Document images with source code
%%

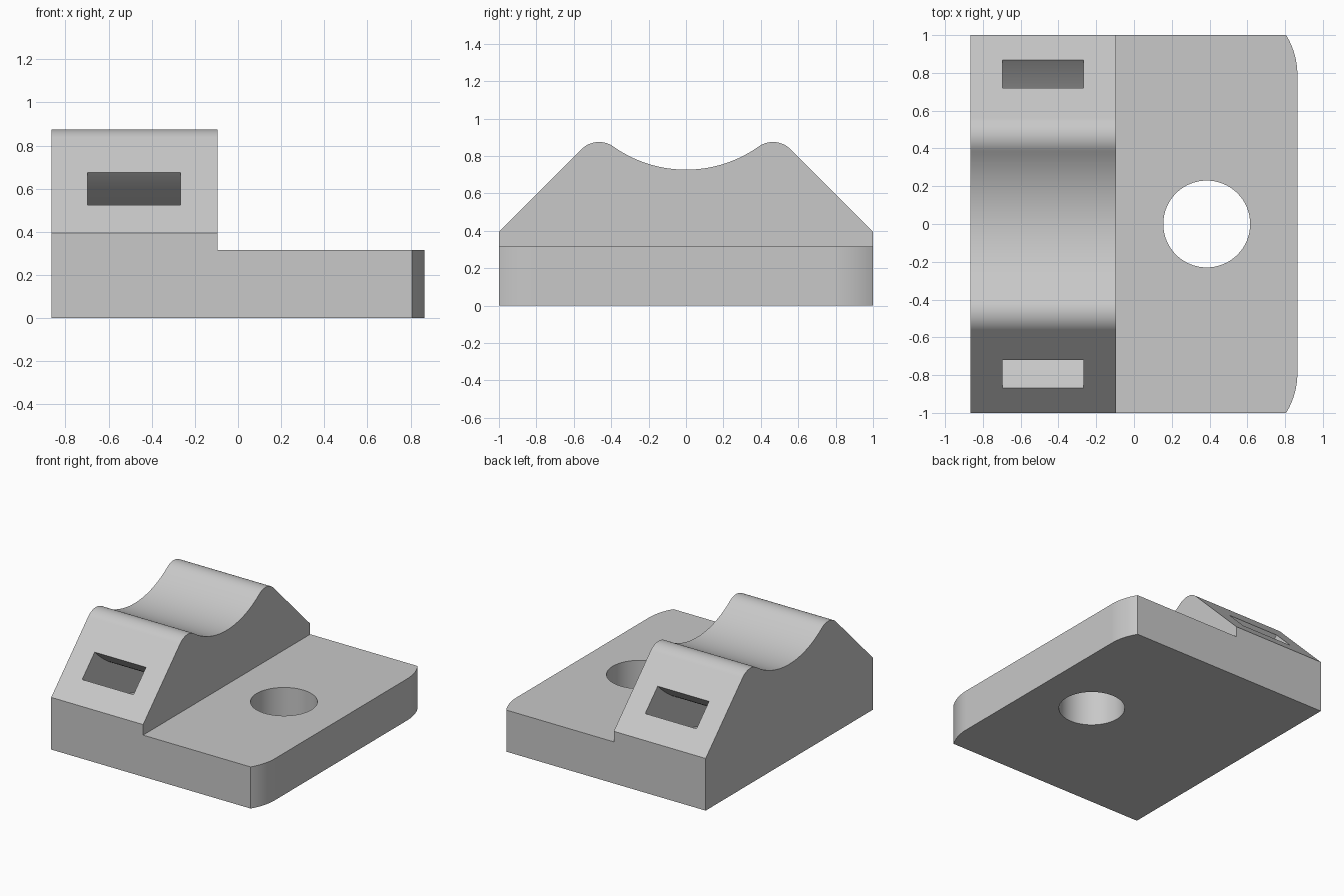
import bpy, bmesh
from math import sin, cos, pi, radians, atan2, hypot

cube = bpy.data.objects.get("Cube")
if cube:
    bpy.data.objects.remove(cube, do_unlink=True)

grey = bpy.data.materials.new("light grey")
grey.use_nodes = True
colour = (0.58, 0.58, 0.58, 1)
grey.diffuse_color = colour
grey.node_tree.nodes["Principled BSDF"].inputs["Base Color"].default_value = colour


def arc(cx, cy, r, start, end, n):
    """Points along a circular arc, angles in radians."""
    return [(cx + r * cos(start + (end - start) * i / n),
             cy + r * sin(start + (end - start) * i / n)) for i in range(n + 1)]


def prism(name, outline, axis, lo, hi):
    """Extrude a flat outline along x (outline is y,z) or z (outline is x,y)."""
    bm = bmesh.new()
    place = (lambda a, b: (lo, a, b)) if axis == "x" else (lambda a, b: (a, b, lo))
    face = bm.faces.new([bm.verts.new(place(a, b)) for a, b in outline])
    ext = bmesh.ops.extrude_face_region(bm, geom=[face])
    step = (hi - lo, 0, 0) if axis == "x" else (0, 0, hi - lo)
    bmesh.ops.translate(bm, vec=step,
                        verts=[v for v in ext["geom"] if isinstance(v, bmesh.types.BMVert)])
    bmesh.ops.recalc_face_normals(bm, faces=bm.faces)
    mesh = bpy.data.meshes.new(name)
    bm.to_mesh(mesh)
    bm.free()
    mesh.materials.append(grey)
    obj = bpy.data.objects.new(name, mesh)
    bpy.context.collection.objects.link(obj)
    return obj


def combine(target, other, operation):
    """Apply a boolean and discard the second solid."""
    mod = target.modifiers.new(operation, "BOOLEAN")
    mod.operation, mod.solver, mod.object = operation, "EXACT", other
    bpy.context.view_layer.objects.active = target
    bpy.ops.object.modifier_apply(modifier=mod.name)
    bpy.data.objects.remove(other, do_unlink=True)


LEFT, STEP, RIGHT = -0.865, -0.095, 0.865
BASE_H, SHOULDER_H = 0.315, 0.395

# Base plate with shallow rounded corners on the +x side
corner_r, corner_y = 0.40, 0.79
sweep = atan2(1 - corner_y, (corner_r ** 2 - (1 - corner_y) ** 2) ** 0.5)
corner = arc(RIGHT - corner_r, corner_y, corner_r, 0, sweep, 12)
outline = [(LEFT, -1)] + [(x, -y) for x, y in reversed(corner)] + corner + [(LEFT, 1)]
body = prism("mounting_base", outline, "z", 0, BASE_H)

# Saddle block: sloped shoulders, rounded crests, concave cradle
crest_y, crest_z, crest_r = 0.465, 0.742, 0.133
cradle_r, cradle_z = 0.671, 1.398
lean = atan2(cradle_z - crest_z, -crest_y)
crest = arc(crest_y, crest_z, crest_r, pi / 4, lean, 16)
half = atan2(crest_y, cradle_z - crest_z)
cradle = arc(0, cradle_z, cradle_r, -pi / 2 + half, -pi / 2 - half, 40)
profile = ([(-1, 0), (1, 0), (1, SHOULDER_H)] + crest + cradle[1:-1]
           + [(-y, z) for y, z in reversed(crest)] + [(-1, SHOULDER_H)])
combine(body, prism("saddle_block", profile, "x", LEFT, STEP), "UNION")

# Curved strap tunnel, concentric with the cradle
a0, a1 = radians(-90 - 48), radians(-90 + 48)
tunnel = arc(0, cradle_z, 1.232, a0, a1, 48) + arc(0, cradle_z, 1.02, a1, a0, 48)
combine(body, prism("strap_tunnel", tunnel, "x", -0.697, -0.267), "DIFFERENCE")

# Screw hole
hole = arc(0.385, 0, 0.23, 0, 2 * pi, 64)[:-1]
combine(body, prism("screw_hole", hole, "z", -0.1, BASE_H + 0.1), "DIFFERENCE")

# Smooth curves, keep edges sharp and flats even
bpy.ops.object.select_all(action="DESELECT")
body.select_set(True)
bpy.context.view_layer.objects.active = body
bpy.ops.object.shade_smooth_by_angle(angle=radians(25))
body.modifiers.new("even_flats", "WEIGHTED_NORMAL").keep_sharp = True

%%

▶ **What to do**:
Across the entries, how many lines include the string "radians"? The answer should be only a number.

▶ **Reply**:
4